Raven’s Blood takes this ideation and stretches and molds it, utilizing the beauty and creativity of the Fantasy genre to build a world both unusual and horrifying.

It is always hard for me when I find a book that totally enthralls me to draw a line between raving about the story, the characters, and the world building, and just flat giving away the story. So, here I go, and hopefully I will totally intrigue you without blowing the story!

In a world with a striking resemblance to today, a madman – a madman with wealth, connections, and power – has a plan. A plan that, if successful, will result in the death of millions. Millions of “normal” people, the working class, the poor, all who are not of the privileged rich. Of course, they will keep a “few” of the unwanted poor. Someone does have to take out the trash, right?

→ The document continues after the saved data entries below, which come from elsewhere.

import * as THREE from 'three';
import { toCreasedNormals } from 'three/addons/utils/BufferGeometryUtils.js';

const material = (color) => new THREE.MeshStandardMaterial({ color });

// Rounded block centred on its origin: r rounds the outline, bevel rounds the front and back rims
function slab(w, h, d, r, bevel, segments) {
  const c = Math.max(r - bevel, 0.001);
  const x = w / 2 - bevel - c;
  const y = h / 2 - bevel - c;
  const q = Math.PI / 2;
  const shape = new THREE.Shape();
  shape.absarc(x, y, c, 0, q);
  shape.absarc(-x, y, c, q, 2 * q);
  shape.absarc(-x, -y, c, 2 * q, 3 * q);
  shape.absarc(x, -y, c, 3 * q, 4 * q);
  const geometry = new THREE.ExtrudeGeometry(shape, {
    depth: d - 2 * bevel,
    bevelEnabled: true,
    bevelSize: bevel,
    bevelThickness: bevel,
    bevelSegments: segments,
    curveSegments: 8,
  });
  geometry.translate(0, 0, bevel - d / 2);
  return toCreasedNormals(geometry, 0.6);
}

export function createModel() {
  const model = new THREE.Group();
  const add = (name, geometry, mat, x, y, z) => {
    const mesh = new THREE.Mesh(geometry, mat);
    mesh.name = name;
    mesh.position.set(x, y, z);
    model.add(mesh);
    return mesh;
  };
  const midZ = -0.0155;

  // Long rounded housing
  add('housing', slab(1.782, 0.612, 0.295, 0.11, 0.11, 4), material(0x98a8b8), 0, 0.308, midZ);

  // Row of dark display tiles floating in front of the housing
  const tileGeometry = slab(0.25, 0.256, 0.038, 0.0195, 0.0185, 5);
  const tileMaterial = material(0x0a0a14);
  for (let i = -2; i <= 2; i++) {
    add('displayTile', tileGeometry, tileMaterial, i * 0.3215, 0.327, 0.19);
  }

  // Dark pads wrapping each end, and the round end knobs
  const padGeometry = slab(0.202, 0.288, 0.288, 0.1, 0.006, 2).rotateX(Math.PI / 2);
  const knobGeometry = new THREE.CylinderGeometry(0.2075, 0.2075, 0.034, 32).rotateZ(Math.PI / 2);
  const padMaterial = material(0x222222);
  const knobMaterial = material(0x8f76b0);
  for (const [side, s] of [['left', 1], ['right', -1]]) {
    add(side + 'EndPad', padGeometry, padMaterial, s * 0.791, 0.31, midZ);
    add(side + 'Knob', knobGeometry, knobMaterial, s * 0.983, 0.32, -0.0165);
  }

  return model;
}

Only things don’t work out as Charles Graham IV, his father and small circle of friends expect. For the poor may die by the hundreds of thousands. But they don’t stay dead for long . . .

One hundred years later, America is no longer what it once was. Instead, it is a land of compounds and fenced communities, fear and danger and death. For the ones who came back are undying – and they want blood. And my favorite part is, this is not just another of the ubiquitous zombie novels so prevalent in fantasy today. No, these are vampires, vampires created by the injection of what comes to be called the “Moon Virus,” a virus developed by the Graham Pharmaceutical Corporation specifically to kill the poor.

This is one of the better depictions of vampires I have read. Cassandra Lawson has put much more thought and attention into her vampires, and her efforts are not wasted. Instead, in a world of UF vampires that verges on the boring, (come on, sparkles?) Lawson has developed a well-thought-out story of not only mindless killing machines, the “Turned,” but also the “Born Vampires.” While the Turned are mindless killers, Born are much as they were – only now with fangs, and a requirement for blood.

Raven is a half-wood nymph, half human who has known much pain and tremendous loss in her life. She witnessed the death of her mother at the hands of the Turned when she was still a child. Taken in my her human father, Raven comes to care for the humans who surround her, taking on the responsibility for a divergent group of human children, raising them as her own family.

Captured by a group of Borns during a raid for medical supplies, Raven throws herself on the mercy their leader in order to save her children. What happens next is an impressively well written story of personal growth and change and a dystopian novel which even a non-dystopian-lover like myself dove into with both feet and didn’t come up for air until the book was, much to my disappointment, complete.

There is a strong paranormal romance aspect to the book, which turned out to be a lot of fun, though the sociological and adventure aspects of the book were what truly inspired my love of the book. I am hoping for a second book featuring this interesting world.

While rationalism at the individual level is a plea for more personal autonomy from cultural norms, at the social level it is often a claim- or arrogation- of power to stifle the autonomy of others. – Thomas Sowell

This book was provided to me in return for an honest review by the good people at storycartel.com. All comments are my own!

Advertisements